**Instructions to follow**.
Your answer must be an exact copy of the listing, with the images left out.

**Supplied data**.
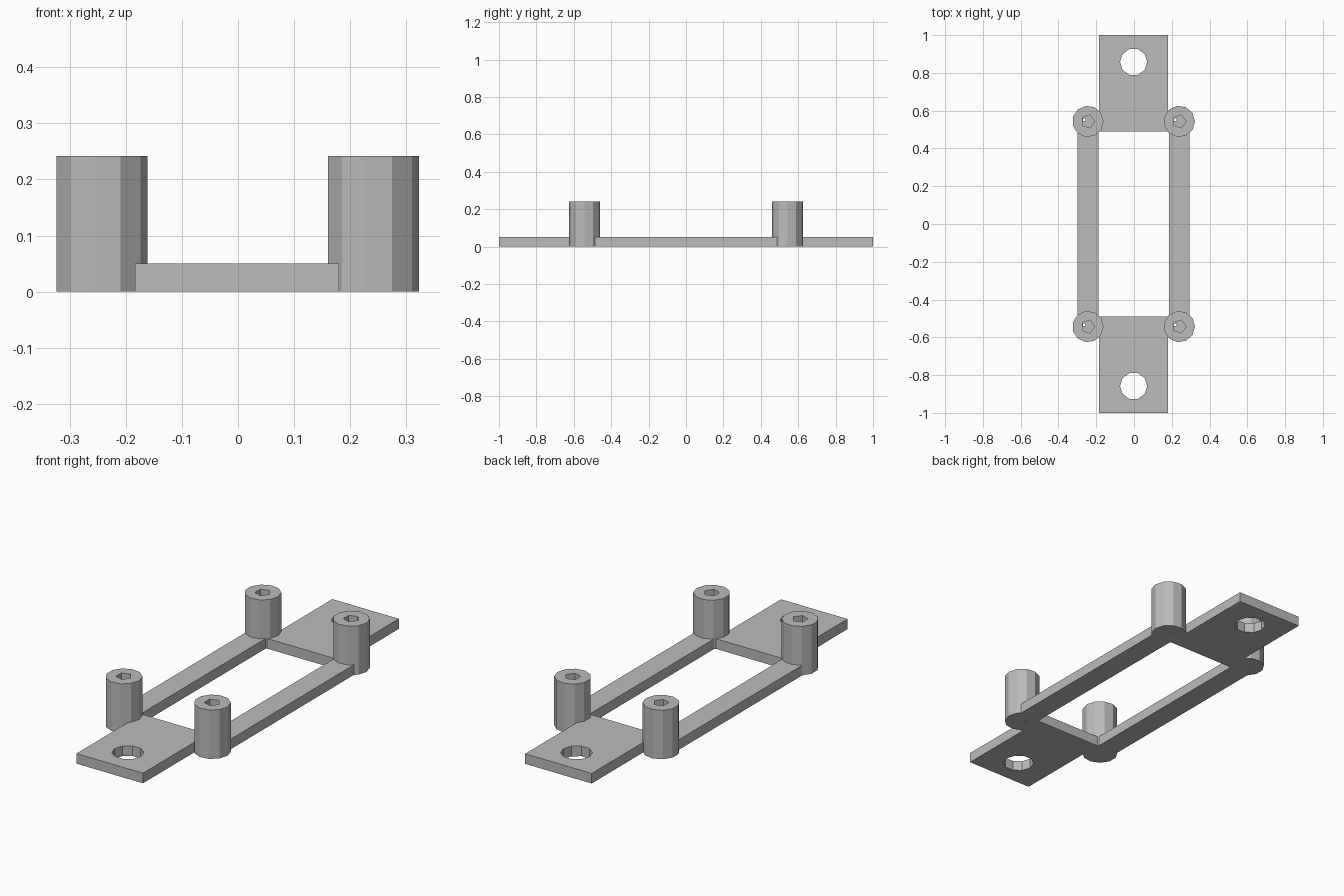
import bpy, bmesh, math
from mathutils import Matrix

if "Cube" in bpy.data.objects:
    bpy.data.objects.remove(bpy.data.objects["Cube"], do_unlink=True)

grey = bpy.data.materials.new("plain grey")
grey.use_nodes = True
colour = (0.5, 0.5, 0.5, 1)
grey.diffuse_color = colour
grey.node_tree.nodes["Principled BSDF"].inputs["Base Color"].default_value = colour

OFF = -0.002            # the faceted posts shift the body slightly in x
THICK = 0.05
POST_X, POST_Y, POST_H = 0.242, 0.543, 0.242


def finish(name, bm):
    mesh = bpy.data.meshes.new(name)
    bm.to_mesh(mesh)
    bm.free()
    mesh.materials.append(grey)
    obj = bpy.data.objects.new(name, mesh)
    bpy.context.collection.objects.link(obj)
    return obj


def box(name, x0, x1, y0, y1, z0, z1):
    bm = bmesh.new()
    place = Matrix.Translation(((x0 + x1) / 2, (y0 + y1) / 2, (z0 + z1) / 2))
    size = Matrix.Diagonal((x1 - x0, y1 - y0, z1 - z0, 1))
    bmesh.ops.create_cube(bm, size=1, matrix=place @ size)
    return finish(name, bm)


def prism(name, x, y, z0, z1, radius, sides):
    """Upright faceted cylinder with its first corner on +x."""
    bm = bmesh.new()
    ring = [bm.verts.new((x + radius * math.cos(math.tau * i / sides),
                          y + radius * math.sin(math.tau * i / sides), z0))
            for i in range(sides)]
    base = bm.faces.new(ring)
    top = bmesh.ops.extrude_face_region(bm, geom=[base], use_keep_orig=True)["geom"]
    for v in top:
        if isinstance(v, bmesh.types.BMVert):
            v.co.z = z1
    bmesh.ops.recalc_face_normals(bm, faces=bm.faces)
    return finish(name, bm)


def cut(obj, cutter):
    """Subtract the cutter, keep the result and drop the cutter."""
    cutter.hide_render = True
    mod = obj.modifiers.new("hole", 'BOOLEAN')
    mod.operation = 'DIFFERENCE'
    mod.solver = 'EXACT'
    mod.object = cutter
    graph = bpy.context.evaluated_depsgraph_get()
    mesh = bpy.data.meshes.new_from_object(obj.evaluated_get(graph))
    obj.modifiers.clear()
    obj.data = mesh
    bpy.data.objects.remove(cutter, do_unlink=True)


def pin_hole(x, y):
    return box("pin_cutter", x - 0.027, x - 0.014, y + 0.002, y + 0.015, -0.1, 0.1)


# End plates with a screw hole each
for end, s in (("front", -1), ("back", 1)):
    y0, y1 = sorted((s * 0.49, s))
    plate = box(end + "_plate", OFF - 0.182, OFF + 0.182, y0, y1, 0, THICK)
    cut(plate, prism("hole_cutter", OFF, s * 0.858, -0.1, 0.2, 0.072, 10))

for side, sx in (("right", -1), ("left", 1)):
    # Side rail
    x = OFF + sx * POST_X
    rail = box(side + "_rail", x - 0.055, x + 0.055, -POST_Y, POST_Y, 0, THICK)
    for end, sy in (("front", -1), ("back", 1)):
        # Corner post with a five-sided socket and a pin hole at its foot
        y = sy * POST_Y
        post = prism(end + "_" + side + "_post", x, y, 0, POST_H, 0.083, 11)
        cut(post, prism("socket_cutter", x, y, THICK - 0.003, 0.4, 0.036, 5))
        cut(post, pin_hole(x, y))
        cut(rail, pin_hole(x, y))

**Solution**.
import bpy, bmesh, math
from mathutils import Matrix

if "Cube" in bpy.data.objects:
    bpy.data.objects.remove(bpy.data.objects["Cube"], do_unlink=True)

grey = bpy.data.materials.new("plain grey")
grey.use_nodes = True
colour = (0.5, 0.5, 0.5, 1)
grey.diffuse_color = colour
grey.node_tree.nodes["Principled BSDF"].inputs["Base Color"].default_value = colour

OFF = -0.002            # the faceted posts shift the body slightly in x
THICK = 0.05
POST_X, POST_Y, POST_H = 0.242, 0.543, 0.242


def finish(name, bm):
    mesh = bpy.data.meshes.new(name)
    bm.to_mesh(mesh)
    bm.free()
    mesh.materials.append(grey)
    obj = bpy.data.objects.new(name, mesh)
    bpy.context.collection.objects.link(obj)
    return obj


def box(name, x0, x1, y0, y1, z0, z1):
    bm = bmesh.new()
    place = Matrix.Translation(((x0 + x1) / 2, (y0 + y1) / 2, (z0 + z1) / 2))
    size = Matrix.Diagonal((x1 - x0, y1 - y0, z1 - z0, 1))
    bmesh.ops.create_cube(bm, size=1, matrix=place @ size)
    return finish(name, bm)


def prism(name, x, y, z0, z1, radius, sides):
    """Upright faceted cylinder with its first corner on +x."""
    bm = bmesh.new()
    ring = [bm.verts.new((x + radius * math.cos(math.tau * i / sides),
                          y + radius * math.sin(math.tau * i / sides), z0))
            for i in range(sides)]
    base = bm.faces.new(ring)
    top = bmesh.ops.extrude_face_region(bm, geom=[base], use_keep_orig=True)["geom"]
    for v in top:
        if isinstance(v, bmesh.types.BMVert):
            v.co.z = z1
    bmesh.ops.recalc_face_normals(bm, faces=bm.faces)
    return finish(name, bm)


def cut(obj, cutter):
    """Subtract the cutter, keep the result and drop the cutter."""
    cutter.hide_render = True
    mod = obj.modifiers.new("hole", 'BOOLEAN')
    mod.operation = 'DIFFERENCE'
    mod.solver = 'EXACT'
    mod.object = cutter
    graph = bpy.context.evaluated_depsgraph_get()
    mesh = bpy.data.meshes.new_from_object(obj.evaluated_get(graph))
    obj.modifiers.clear()
    obj.data = mesh
    bpy.data.objects.remove(cutter, do_unlink=True)


def pin_hole(x, y):
    return box("pin_cutter", x - 0.027, x - 0.014, y + 0.002, y + 0.015, -0.1, 0.1)


# End plates with a screw hole each
for end, s in (("front", -1), ("back", 1)):
    y0, y1 = sorted((s * 0.49, s))
    plate = box(end + "_plate", OFF - 0.182, OFF + 0.182, y0, y1, 0, THICK)
    cut(plate, prism("hole_cutter", OFF, s * 0.858, -0.1, 0.2, 0.072, 10))

for side, sx in (("right", -1), ("left", 1)):
    # Side rail
    x = OFF + sx * POST_X
    rail = box(side + "_rail", x - 0.055, x + 0.055, -POST_Y, POST_Y, 0, THICK)
    for end, sy in (("front", -1), ("back", 1)):
        # Corner post with a five-sided socket and a pin hole at its foot
        y = sy * POST_Y
        post = prism(end + "_" + side + "_post", x, y, 0, POST_H, 0.083, 11)
        cut(post, prism("socket_cutter", x, y, THICK - 0.003, 0.4, 0.036, 5))
        cut(post, pin_hole(x, y))
        cut(rail, pin_hole(x, y))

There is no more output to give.